Task description:
If a line in the data below includes the string "COUNT", please return a copy of it.

Records drawn from a dataset:
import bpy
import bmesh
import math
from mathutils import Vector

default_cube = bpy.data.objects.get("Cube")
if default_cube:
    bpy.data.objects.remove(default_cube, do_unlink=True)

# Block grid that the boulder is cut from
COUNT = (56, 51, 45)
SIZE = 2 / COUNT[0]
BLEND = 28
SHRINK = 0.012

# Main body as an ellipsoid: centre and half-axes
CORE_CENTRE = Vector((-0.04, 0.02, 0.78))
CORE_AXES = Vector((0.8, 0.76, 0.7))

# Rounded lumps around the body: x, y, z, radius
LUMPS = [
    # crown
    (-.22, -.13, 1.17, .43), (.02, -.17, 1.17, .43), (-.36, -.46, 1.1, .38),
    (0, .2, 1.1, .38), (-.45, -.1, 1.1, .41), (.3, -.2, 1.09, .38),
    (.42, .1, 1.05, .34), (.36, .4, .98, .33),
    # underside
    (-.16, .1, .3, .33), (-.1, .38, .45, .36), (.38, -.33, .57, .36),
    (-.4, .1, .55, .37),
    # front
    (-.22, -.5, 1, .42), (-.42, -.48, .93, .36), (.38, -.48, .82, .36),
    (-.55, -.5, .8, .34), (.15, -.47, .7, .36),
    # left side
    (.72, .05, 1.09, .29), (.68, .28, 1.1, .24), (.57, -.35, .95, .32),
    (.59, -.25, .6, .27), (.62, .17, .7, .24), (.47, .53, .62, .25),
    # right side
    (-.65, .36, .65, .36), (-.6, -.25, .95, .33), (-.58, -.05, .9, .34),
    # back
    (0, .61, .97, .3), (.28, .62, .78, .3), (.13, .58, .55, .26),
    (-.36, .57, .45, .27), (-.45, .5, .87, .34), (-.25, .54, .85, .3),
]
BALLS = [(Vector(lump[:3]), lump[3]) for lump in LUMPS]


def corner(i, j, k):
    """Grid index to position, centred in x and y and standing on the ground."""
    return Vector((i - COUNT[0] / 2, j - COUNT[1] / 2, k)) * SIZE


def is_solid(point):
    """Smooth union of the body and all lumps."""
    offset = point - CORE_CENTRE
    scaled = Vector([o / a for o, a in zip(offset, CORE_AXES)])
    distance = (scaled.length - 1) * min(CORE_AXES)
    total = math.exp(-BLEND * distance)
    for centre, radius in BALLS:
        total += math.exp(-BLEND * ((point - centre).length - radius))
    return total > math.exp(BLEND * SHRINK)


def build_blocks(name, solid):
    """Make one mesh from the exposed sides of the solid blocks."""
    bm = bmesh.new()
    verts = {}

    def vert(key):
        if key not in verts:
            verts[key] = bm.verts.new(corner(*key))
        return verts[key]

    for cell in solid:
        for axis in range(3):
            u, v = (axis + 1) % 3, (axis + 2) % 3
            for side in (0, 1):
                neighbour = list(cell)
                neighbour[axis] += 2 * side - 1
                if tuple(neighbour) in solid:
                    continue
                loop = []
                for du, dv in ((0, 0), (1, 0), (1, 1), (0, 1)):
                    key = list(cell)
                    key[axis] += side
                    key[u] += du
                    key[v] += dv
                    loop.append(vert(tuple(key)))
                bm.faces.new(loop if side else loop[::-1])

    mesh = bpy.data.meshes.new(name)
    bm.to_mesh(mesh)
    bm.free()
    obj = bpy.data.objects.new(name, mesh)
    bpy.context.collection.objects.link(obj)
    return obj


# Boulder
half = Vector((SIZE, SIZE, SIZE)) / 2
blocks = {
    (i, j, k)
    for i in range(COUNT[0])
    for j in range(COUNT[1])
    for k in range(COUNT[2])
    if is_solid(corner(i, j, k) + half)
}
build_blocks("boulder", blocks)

Response area:
COUNT = (56, 51, 45)
SIZE = 2 / COUNT[0]
    return Vector((i - COUNT[0] / 2, j - COUNT[1] / 2, k)) * SIZE
    for i in range(COUNT[0])
    for j in range(COUNT[1])
    for k in range(COUNT[2])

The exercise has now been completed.